Fear of economic downturn: Whom to blame?
Declining value of Nepalese currency, high trade deficit following uncontrolled imports, inflation backed up by black-marketing have pointed towards grave days ahead for Nepal
Acute energy shortage has further affected Nepal by outrageous power outages. Enough is enough but who’s to blame? This is a billion-dollar question. Had Pancheshwor Multipurpose Project been completed within seven years from its initiation in 1996, we would not have power shortages. How better our life would have been then.
Following disruptions from all sides, the economy is bleak. For many, there is a ‘black economy’ being held hostage by black-marketeers. Government officials fear illegal or an unorganized economy. Researchers and bankers would prefer to say Nepal is presently having a shadow economy. Government also lost huge revenue during the earthquake and blockade period. It has further slowed down economic activities, which have adverse effects on the financial sector and real estate. Retail market has hard hit by the black-marketeers, following an ineffective monitoring mechanism. Consequently, youth and industry workers have knowingly escaped this crisis, seen in the booming of their departures overseas for safe employment.
Experts blame that poor governance and red-tapism is solely responsible for the failure of Nepal’s power projects. This seems to suffice, but is not satisfactory. But what about political instability? What about the lack of iron determination of the leaders for uninterrupted growth of infrastructure? What about the common minimum agenda? Many such inquiries are unanswered.
People are concerned. They should be the top priority. Poverty eradication, employment for all, rapid economic growth, income equality are the goody-goody words that are often heard in a political leader’s speech.

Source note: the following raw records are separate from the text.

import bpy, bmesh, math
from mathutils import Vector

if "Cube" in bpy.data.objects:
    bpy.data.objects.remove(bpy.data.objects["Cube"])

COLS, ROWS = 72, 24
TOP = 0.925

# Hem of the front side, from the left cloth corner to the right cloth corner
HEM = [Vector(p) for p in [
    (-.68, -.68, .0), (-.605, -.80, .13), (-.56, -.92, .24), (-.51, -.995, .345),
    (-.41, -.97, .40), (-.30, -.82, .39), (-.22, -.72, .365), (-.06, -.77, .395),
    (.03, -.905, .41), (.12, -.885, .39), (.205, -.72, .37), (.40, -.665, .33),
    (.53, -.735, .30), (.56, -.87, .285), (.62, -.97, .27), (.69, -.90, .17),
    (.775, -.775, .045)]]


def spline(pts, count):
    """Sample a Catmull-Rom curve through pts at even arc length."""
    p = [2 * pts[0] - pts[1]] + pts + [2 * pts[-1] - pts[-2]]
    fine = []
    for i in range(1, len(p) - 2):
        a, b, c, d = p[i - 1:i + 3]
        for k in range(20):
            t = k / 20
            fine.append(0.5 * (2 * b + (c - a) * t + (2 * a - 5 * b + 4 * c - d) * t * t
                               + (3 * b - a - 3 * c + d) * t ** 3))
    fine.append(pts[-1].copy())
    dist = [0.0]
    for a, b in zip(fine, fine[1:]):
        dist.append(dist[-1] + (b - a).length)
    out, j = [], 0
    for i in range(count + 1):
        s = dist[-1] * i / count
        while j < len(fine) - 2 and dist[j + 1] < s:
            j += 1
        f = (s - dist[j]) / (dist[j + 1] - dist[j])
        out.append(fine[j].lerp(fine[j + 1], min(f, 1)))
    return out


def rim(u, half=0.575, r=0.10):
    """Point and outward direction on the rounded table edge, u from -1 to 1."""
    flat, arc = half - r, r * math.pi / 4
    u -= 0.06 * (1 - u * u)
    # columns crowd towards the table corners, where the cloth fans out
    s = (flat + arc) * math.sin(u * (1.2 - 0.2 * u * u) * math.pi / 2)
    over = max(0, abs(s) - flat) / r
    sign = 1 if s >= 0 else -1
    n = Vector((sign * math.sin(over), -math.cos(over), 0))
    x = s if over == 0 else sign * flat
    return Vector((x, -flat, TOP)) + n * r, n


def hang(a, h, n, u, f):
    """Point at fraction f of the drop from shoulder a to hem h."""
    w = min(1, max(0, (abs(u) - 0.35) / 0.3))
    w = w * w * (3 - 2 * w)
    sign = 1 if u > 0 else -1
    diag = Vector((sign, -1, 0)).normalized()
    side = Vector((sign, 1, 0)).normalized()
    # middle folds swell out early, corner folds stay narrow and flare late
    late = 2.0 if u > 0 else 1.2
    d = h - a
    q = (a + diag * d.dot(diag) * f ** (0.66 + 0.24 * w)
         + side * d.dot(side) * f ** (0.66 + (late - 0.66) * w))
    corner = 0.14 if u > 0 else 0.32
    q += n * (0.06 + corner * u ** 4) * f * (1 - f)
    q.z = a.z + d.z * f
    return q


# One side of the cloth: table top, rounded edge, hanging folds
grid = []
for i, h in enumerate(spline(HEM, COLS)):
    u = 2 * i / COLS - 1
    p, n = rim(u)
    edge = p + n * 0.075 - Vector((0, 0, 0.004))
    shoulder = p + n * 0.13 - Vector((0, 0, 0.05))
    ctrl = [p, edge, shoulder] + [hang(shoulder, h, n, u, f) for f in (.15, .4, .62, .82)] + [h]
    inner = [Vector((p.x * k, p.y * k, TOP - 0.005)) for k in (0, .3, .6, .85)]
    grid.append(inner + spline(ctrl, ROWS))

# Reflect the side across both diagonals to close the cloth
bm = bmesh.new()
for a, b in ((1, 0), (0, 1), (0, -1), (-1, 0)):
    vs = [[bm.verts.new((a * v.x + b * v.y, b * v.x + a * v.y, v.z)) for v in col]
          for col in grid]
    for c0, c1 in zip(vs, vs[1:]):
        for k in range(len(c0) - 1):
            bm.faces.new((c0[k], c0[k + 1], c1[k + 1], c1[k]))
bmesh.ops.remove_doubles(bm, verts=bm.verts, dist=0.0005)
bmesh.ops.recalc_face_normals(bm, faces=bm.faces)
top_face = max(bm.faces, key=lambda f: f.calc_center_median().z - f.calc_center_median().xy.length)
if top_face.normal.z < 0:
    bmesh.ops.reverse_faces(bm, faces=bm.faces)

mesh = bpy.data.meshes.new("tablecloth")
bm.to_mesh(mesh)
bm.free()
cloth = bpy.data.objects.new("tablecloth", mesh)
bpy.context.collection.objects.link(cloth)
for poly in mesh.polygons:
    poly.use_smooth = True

There is no harm in writing nice words, but bringing them into action is difficult. That’s why the implementation part of public policies and governance has always been in debate and public discourse.
Political consent on the efforts of local actors is rarely met in Nepalese history. Mediation is, however, essential for many turning points. Relatively, all economic activities and productions are subject to co-ordination and linkages with its neighbours, mainly from India. Being its major trade partner, Nepal’s intrinsic value of economic growth is truly dependent on the success of the Indian economy.
If the current dilemma in the national consensus for demarcation of provinces and rights of the minorities continues to rise, Nepal will be economically at risk. Risk in the sense that its political equilibrium will remain more fragile not ruling out further political instabilities and violence with the minorities. Therefore, in order to save the economy, ethnic tensions and concerns need to be addressed. This is, however, a political problem, but the outcome is affecting the economy. It’s high time for the rulers and responsible leaders to rethink the situation of the country, and act accordingly. The people seem extra cautious these days. Perennial disruptions on essential supplies have severely affected active lifestyle. Increasing power cuts in the winter have been part and parcel of every Nepali citizen. While supply of fuel with electricity grips Nepal, solar industry eyes stimulated growth. People can take voluminous sigh of relief from solar products, enjoying government’s grant on it. Rooted problems are not in the action, but lie in the cultural and customs beliefs of the Nepalese also. People have more confidence in their fate, faiths, customs and beliefs than their hard work.
Continuing tensions are further intensified by unexpected natural hazards also. First, there were powerful earthquakes that took thousands of lives and destroyed property, then the economic blockade began, causing an acute fuel crisis. Lack of fuel later posed a burden on electricity, which is bound to be cut anyhow every winter. This brought a serious humanitarian crisis. Struggles to procure basic commodities have become the daily routine of Nepali people. Poor infrastructure, disrupted supplies, rampant corruption and anomalies in the public sector see Nepalese wish to rise again, after the massive earthquakes. Declining value of Nepalese currency, high trade deficit following uncontrolled imports, inflation backed up by black-marketing have pointed towards grave days ahead for Nepal. Food and energy security have drawn serious concern along with unity, self-reliance, domestic production and trade diversification. Certainly, there needs to be a great discourse on these priority issues, but drafting a quick action plan by the concerned authorities is more important. Following disruptions from all responsible sectors, the current crisis has led to emergence of a shadow economy.
There is, therefore, the need to urgently prioritize and work towards food and energy security, first. And those priorities should get realigned with the importance of continued progress on big projects. Increased trade diversification can play a pivotal role in bridging transit channels between China and India, the world’s fastest growing economies. The financial sector, on the other side, should be stimulated by mobilizing the liquidity surplus into the productive sector, mainly of energy and agriculture, which are the mainstay of the economy. This will boost the production drastically and will ease trade diversification. In doing so, the crisis would not be as much as it is today. Significant efforts by way of fast track are essential for this, which needs to be optimized and implemented.
Giri is Assistant Director at Nepal Rastra Bank.